Stored data section start

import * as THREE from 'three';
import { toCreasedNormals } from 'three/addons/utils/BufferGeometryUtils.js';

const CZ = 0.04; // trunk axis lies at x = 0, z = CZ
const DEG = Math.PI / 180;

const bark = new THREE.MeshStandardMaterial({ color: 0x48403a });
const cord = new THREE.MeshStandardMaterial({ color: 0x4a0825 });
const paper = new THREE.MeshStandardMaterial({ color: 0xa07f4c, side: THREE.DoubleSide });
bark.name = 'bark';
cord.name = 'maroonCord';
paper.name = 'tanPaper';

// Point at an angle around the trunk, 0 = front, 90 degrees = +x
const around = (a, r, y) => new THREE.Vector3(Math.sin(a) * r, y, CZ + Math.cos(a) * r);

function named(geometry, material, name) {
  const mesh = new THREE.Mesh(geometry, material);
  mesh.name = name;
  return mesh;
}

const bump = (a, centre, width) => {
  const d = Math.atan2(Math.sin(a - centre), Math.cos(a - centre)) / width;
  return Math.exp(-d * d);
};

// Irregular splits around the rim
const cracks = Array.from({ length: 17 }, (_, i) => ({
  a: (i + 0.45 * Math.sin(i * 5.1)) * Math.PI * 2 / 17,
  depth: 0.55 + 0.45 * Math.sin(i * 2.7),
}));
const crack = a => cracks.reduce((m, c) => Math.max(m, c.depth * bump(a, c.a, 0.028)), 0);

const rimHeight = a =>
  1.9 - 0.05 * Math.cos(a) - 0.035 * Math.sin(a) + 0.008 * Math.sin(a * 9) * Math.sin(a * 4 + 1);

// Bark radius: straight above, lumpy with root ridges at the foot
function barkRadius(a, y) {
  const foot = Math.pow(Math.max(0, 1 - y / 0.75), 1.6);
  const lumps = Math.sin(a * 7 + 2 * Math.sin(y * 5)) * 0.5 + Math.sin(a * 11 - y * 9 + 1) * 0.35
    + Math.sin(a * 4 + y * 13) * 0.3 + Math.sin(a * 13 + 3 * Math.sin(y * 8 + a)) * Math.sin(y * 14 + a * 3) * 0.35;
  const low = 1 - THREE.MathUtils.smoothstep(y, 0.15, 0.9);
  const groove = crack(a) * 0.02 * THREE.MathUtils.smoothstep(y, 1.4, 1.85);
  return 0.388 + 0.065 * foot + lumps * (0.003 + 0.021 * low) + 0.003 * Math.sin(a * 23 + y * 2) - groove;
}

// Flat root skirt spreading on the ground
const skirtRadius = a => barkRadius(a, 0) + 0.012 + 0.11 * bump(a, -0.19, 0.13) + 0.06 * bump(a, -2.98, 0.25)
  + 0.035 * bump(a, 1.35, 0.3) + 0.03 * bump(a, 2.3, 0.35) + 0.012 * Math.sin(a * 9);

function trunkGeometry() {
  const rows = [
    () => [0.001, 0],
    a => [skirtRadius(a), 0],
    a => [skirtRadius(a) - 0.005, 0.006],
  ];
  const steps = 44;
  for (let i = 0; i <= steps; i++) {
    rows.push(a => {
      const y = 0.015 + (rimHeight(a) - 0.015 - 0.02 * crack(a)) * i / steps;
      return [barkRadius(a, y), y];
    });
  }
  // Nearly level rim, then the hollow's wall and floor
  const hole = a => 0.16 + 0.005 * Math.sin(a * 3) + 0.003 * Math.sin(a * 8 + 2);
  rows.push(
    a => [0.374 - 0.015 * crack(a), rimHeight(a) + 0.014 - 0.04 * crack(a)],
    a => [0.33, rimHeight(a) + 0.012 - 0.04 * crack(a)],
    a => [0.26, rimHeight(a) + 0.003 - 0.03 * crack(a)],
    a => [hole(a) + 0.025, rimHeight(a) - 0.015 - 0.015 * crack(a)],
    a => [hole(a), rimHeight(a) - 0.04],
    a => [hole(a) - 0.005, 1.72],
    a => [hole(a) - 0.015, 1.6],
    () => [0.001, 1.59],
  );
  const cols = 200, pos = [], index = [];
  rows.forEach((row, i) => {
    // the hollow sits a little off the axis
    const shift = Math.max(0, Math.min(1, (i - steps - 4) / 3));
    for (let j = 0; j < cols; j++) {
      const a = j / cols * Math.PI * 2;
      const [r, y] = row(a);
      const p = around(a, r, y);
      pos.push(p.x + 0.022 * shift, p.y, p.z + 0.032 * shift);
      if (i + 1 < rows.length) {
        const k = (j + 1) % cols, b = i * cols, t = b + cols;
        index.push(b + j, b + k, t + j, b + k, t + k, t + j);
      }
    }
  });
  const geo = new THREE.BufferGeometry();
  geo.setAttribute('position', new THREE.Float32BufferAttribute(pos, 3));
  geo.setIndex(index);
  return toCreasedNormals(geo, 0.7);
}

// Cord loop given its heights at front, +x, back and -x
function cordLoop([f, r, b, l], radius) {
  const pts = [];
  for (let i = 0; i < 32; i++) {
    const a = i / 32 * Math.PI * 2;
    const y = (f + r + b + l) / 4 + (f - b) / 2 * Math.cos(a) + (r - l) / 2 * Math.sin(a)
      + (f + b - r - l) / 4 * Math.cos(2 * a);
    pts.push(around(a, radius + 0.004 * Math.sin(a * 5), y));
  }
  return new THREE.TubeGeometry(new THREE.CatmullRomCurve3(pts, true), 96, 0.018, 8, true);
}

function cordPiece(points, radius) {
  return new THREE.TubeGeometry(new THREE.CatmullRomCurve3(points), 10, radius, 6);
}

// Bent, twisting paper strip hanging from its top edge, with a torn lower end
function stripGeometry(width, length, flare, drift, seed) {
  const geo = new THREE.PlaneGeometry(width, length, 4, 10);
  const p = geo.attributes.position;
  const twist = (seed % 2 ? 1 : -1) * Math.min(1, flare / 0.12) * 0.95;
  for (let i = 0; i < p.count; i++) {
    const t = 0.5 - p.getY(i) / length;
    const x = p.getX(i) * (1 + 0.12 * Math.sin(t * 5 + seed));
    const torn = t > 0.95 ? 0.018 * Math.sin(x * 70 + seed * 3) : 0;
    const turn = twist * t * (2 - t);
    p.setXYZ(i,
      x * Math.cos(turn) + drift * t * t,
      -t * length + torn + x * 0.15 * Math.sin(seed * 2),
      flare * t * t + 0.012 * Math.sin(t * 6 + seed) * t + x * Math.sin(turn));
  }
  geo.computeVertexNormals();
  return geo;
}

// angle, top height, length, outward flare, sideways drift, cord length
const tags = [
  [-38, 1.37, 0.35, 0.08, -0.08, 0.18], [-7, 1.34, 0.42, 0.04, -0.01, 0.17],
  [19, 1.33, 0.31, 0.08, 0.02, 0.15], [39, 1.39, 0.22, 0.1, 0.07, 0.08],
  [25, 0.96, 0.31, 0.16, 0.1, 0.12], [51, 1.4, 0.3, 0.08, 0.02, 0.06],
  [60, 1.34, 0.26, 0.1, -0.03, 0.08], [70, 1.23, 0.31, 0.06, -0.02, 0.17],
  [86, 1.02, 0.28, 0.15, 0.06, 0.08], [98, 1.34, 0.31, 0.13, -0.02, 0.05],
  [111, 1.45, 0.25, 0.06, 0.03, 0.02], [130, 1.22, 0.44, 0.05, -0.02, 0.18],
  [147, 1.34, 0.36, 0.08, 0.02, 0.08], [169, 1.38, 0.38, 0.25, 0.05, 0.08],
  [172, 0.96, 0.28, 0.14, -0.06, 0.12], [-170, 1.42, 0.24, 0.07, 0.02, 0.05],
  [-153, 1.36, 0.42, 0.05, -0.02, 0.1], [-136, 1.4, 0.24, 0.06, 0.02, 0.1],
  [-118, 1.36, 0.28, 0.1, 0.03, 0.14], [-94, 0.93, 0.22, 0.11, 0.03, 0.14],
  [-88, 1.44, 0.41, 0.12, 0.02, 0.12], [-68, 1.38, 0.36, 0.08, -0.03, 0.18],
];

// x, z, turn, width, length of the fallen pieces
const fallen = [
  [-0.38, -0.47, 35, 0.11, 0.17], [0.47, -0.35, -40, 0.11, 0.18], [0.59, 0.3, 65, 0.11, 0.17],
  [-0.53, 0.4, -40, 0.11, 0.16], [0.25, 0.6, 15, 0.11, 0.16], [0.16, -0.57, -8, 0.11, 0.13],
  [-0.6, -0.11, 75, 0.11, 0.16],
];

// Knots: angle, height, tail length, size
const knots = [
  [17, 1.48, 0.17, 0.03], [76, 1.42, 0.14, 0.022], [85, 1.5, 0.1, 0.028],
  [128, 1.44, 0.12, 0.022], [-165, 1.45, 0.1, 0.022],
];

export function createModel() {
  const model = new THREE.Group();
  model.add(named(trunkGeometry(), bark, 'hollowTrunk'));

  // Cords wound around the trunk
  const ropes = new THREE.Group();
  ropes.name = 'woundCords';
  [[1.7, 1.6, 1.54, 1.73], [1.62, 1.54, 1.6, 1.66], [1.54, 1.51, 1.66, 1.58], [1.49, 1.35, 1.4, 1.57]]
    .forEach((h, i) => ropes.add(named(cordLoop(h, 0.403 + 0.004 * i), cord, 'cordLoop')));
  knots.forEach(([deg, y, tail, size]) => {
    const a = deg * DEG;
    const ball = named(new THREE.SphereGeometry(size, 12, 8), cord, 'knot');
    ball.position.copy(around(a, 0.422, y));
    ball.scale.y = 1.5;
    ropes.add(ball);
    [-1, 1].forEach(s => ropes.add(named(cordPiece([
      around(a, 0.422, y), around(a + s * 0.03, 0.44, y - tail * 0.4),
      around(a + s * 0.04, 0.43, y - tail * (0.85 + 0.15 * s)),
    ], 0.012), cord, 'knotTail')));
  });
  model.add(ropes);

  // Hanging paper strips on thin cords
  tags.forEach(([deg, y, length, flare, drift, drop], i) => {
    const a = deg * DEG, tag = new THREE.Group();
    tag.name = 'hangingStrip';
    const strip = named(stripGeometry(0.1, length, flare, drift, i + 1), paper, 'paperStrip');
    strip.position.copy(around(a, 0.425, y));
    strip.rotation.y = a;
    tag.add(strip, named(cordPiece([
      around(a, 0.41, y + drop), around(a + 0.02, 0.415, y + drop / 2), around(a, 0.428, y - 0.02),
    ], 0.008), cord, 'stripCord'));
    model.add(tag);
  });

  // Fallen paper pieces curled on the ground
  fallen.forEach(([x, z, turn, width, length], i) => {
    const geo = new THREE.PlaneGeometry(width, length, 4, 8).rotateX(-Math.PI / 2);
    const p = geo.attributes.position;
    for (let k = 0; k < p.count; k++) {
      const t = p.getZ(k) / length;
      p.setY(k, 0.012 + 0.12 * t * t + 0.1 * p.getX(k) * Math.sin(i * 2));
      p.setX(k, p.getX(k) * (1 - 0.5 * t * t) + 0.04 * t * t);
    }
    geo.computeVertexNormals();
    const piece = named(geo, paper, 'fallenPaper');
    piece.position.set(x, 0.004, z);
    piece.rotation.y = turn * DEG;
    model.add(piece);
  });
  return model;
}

Stored data section end
Stored data section start

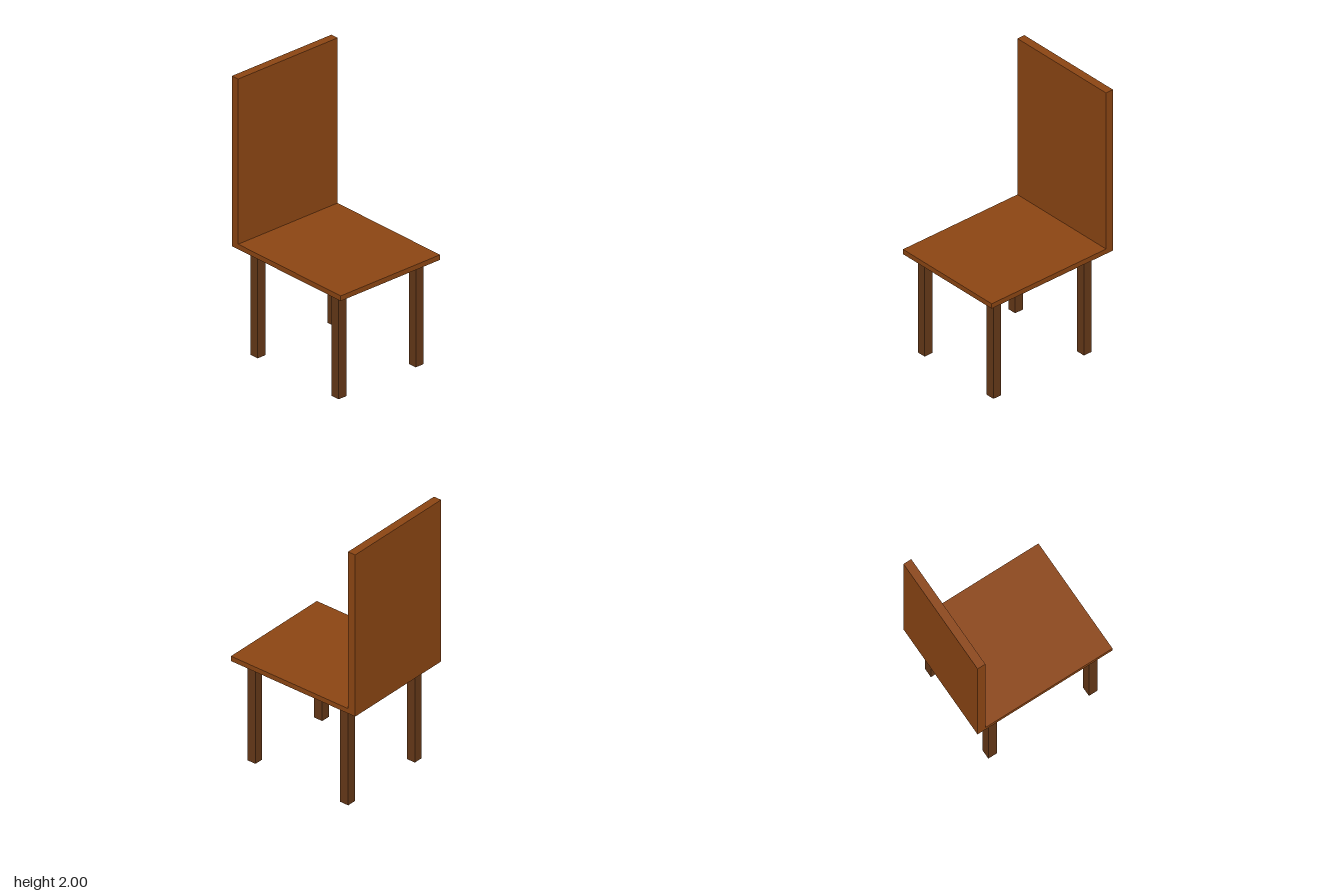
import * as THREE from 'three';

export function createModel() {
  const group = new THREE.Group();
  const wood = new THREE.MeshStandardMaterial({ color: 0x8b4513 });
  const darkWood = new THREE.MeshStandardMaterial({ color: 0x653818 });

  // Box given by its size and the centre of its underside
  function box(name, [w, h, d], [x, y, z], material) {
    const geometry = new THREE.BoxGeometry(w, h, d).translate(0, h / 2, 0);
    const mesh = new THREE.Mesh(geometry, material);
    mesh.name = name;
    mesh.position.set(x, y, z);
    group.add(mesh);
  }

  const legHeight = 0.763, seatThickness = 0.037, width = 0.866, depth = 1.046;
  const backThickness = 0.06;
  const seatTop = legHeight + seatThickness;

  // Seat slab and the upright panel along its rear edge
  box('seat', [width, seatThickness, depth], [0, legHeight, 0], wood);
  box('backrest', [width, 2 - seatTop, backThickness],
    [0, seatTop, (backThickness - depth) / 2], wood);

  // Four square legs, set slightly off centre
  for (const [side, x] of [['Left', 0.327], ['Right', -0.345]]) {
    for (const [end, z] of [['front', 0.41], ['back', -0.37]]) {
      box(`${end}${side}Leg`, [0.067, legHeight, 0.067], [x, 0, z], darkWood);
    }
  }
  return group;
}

Stored data section end

▸ **What is needed**
Write down, word for word, the lines above from the one containing "const p = around(a, r, y);" through the one containing "function cordPiece(points, radius)", both ends included.

▸ **Your response**
      const p = around(a, r, y);
      pos.push(p.x + 0.022 * shift, p.y, p.z + 0.032 * shift);
      if (i + 1 < rows.length) {
        const k = (j + 1) % cols, b = i * cols, t = b + cols;
        index.push(b + j, b + k, t + j, b + k, t + k, t + j);
      }
    }
  });
  const geo = new THREE.BufferGeometry();
  geo.setAttribute('position', new THREE.Float32BufferAttribute(pos, 3));
  geo.setIndex(index);
  return toCreasedNormals(geo, 0.7);
}

// Cord loop given its heights at front, +x, back and -x
function cordLoop([f, r, b, l], radius) {
  const pts = [];
  for (let i = 0; i < 32; i++) {
    const a = i / 32 * Math.PI * 2;
    const y = (f + r + b + l) / 4 + (f - b) / 2 * Math.cos(a) + (r - l) / 2 * Math.sin(a)
      + (f + b - r - l) / 4 * Math.cos(2 * a);
    pts.push(around(a, radius + 0.004 * Math.sin(a * 5), y));
  }
  return new THREE.TubeGeometry(new THREE.CatmullRomCurve3(pts, true), 96, 0.018, 8, true);
}

function cordPiece(points, radius) {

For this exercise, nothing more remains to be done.